No one will deny that in the Scriptural disclosure of truth the divine love is set forth as a most fundamental principle, nor that the embodiment of this principle in our human will and action forms a prime ingredient of that subjective religion which the Word of God requires of us.
But it is quite possible to overemphasize this one side of truth and duty as to bring into neglect other exceedingly important principles and demands of Christianity. The result will be that, while no positive error is taught, yet the equilibrium both in consciousness and life is disturbed and a condition created in which the power of resistance to the inroads of spiritual disease is greatly reduced. There can be little doubt that in this manner the one-sidedness and exclusiveness with which the love of God has been preached to the present generation is largely responsible for that universal weakening of the sense of sin, and the consequent decline of interest in the doctrines of atonement and justification, which even in orthodox and evangelical circles we all see and deplore.
But this by no means reveals the full extent of the danger to which the tendency we are speaking of has exposed us. It is impossible for any practical displacement of the balance of truth to continue for a long time without endeavoring to perpetuate and justify itself by means of a corresponding reconstruction of the entire doctrinal system.

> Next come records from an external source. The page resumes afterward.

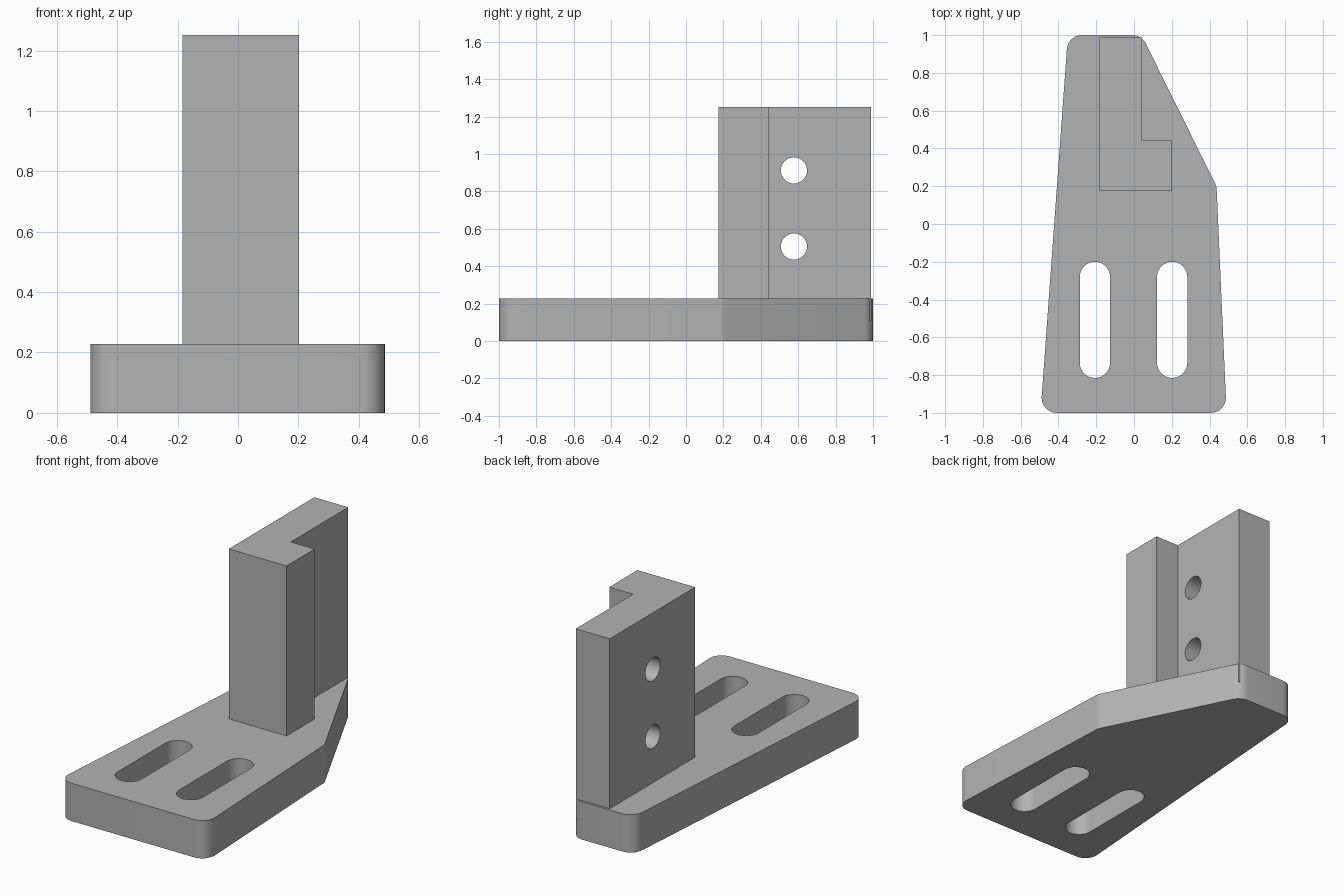
import bpy, bmesh, math
from mathutils import Vector, Matrix

cube = bpy.data.objects.get("Cube")
if cube:
    bpy.data.objects.remove(cube, do_unlink=True)

grey = bpy.data.materials.new("plain grey")
grey.use_nodes = True
colour = (0.45, 0.45, 0.45, 1)
grey.diffuse_color = colour
grey.node_tree.nodes["Principled BSDF"].inputs["Base Color"].default_value = colour


def rounded(corners, steps=8):
    """Counter-clockwise outline from (x, y, fillet radius) corners."""
    out = []
    for i, (x, y, r) in enumerate(corners):
        p = Vector((x, y))
        if r == 0:
            out.append(p)
            continue
        a = (Vector(corners[i - 1][:2]) - p).normalized()
        b = (Vector(corners[(i + 1) % len(corners)][:2]) - p).normalized()
        half = a.angle(b) / 2
        centre = p + (a + b).normalized() * r / math.sin(half)
        start = p + a * r / math.tan(half) - centre
        turn = math.pi - 2 * half
        for k in range(steps + 1):
            out.append(centre + Matrix.Rotation(turn * k / steps, 2) @ start)
    return out


def prism(name, outline, z0, z1):
    """Extrude a flat outline from z0 up to z1."""
    bm = bmesh.new()
    face = bm.faces.new([bm.verts.new((p[0], p[1], z0)) for p in outline])
    ext = bmesh.ops.extrude_face_region(bm, geom=[face])
    top = [v for v in ext["geom"] if isinstance(v, bmesh.types.BMVert)]
    bmesh.ops.translate(bm, verts=top, vec=(0, 0, z1 - z0))
    bmesh.ops.recalc_face_normals(bm, faces=bm.faces[:])
    mesh = bpy.data.meshes.new(name)
    bm.to_mesh(mesh)
    bm.free()
    mesh.materials.append(grey)
    obj = bpy.data.objects.new(name, mesh)
    bpy.context.collection.objects.link(obj)
    return obj


def cut(target, cutters):
    """Subtract the cutters, then remove them."""
    bpy.ops.object.select_all(action="DESELECT")
    target.select_set(True)
    bpy.context.view_layer.objects.active = target
    for cutter in cutters:
        cutter.hide_render = True
        mod = target.modifiers.new("cut", "BOOLEAN")
        mod.operation = "DIFFERENCE"
        mod.solver = "EXACT"
        mod.object = cutter
        bpy.ops.object.modifier_apply(modifier=mod.name)
        bpy.data.objects.remove(cutter, do_unlink=True)
    bpy.ops.object.shade_smooth_by_angle(angle=math.radians(25))


# Tapered base plate with two long slots
base_top = 0.228
base = prism("base_plate", rounded([
    (-0.495, -1, 0.08), (0.49, -1, 0.08), (0.437, 0.2, 0.08),
    (0.04, 1, 0.08), (-0.35, 1, 0.08)]), 0, base_top)
slots = []
for x in (-0.207, 0.202):
    ends = [(c, 1 if c > -0.5 else -1) for c in (-0.735, -0.28)]
    outline = [(x + 0.08 * math.cos(t) * s, c + 0.08 * math.sin(t) * s)
               for c, s in ends for t in [math.pi * k / 16 for k in range(17)]]
    slots.append(prism("slot_cutter", outline, -0.1, 0.4))
cut(base, slots)

# L-shaped upright, set slightly into the plate, with two cross holes
upright = prism("upright_bracket", [
    (-0.183, 0.174), (0.202, 0.174), (0.202, 0.442),
    (0.043, 0.442), (0.043, 0.988), (-0.183, 0.988)], 0.11, 1.252)
holes = []
for z in (0.505, 0.912):
    circle = [(0.07 * math.cos(t), 0.07 * math.sin(t))
              for t in [math.tau * k / 32 for k in range(32)]]
    hole = prism("hole_cutter", circle, -0.5, 0.5)
    hole.rotation_euler.y = math.pi / 2
    hole.location = (0, 0.577, z)
    holes.append(hole)
bpy.context.view_layer.update()
cut(upright, holes)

Thus what may have been at first no more than a matter of relative emphasis inevitably tends to become a question of positive theoretical error, such as makes the return to normal conditions in practical religious life more difficult than before.
From Vos’s essay, “The Scriptural Doctrine of the Love of God,” The Presbyterian and Reformed Review 13 (1902): 1-37.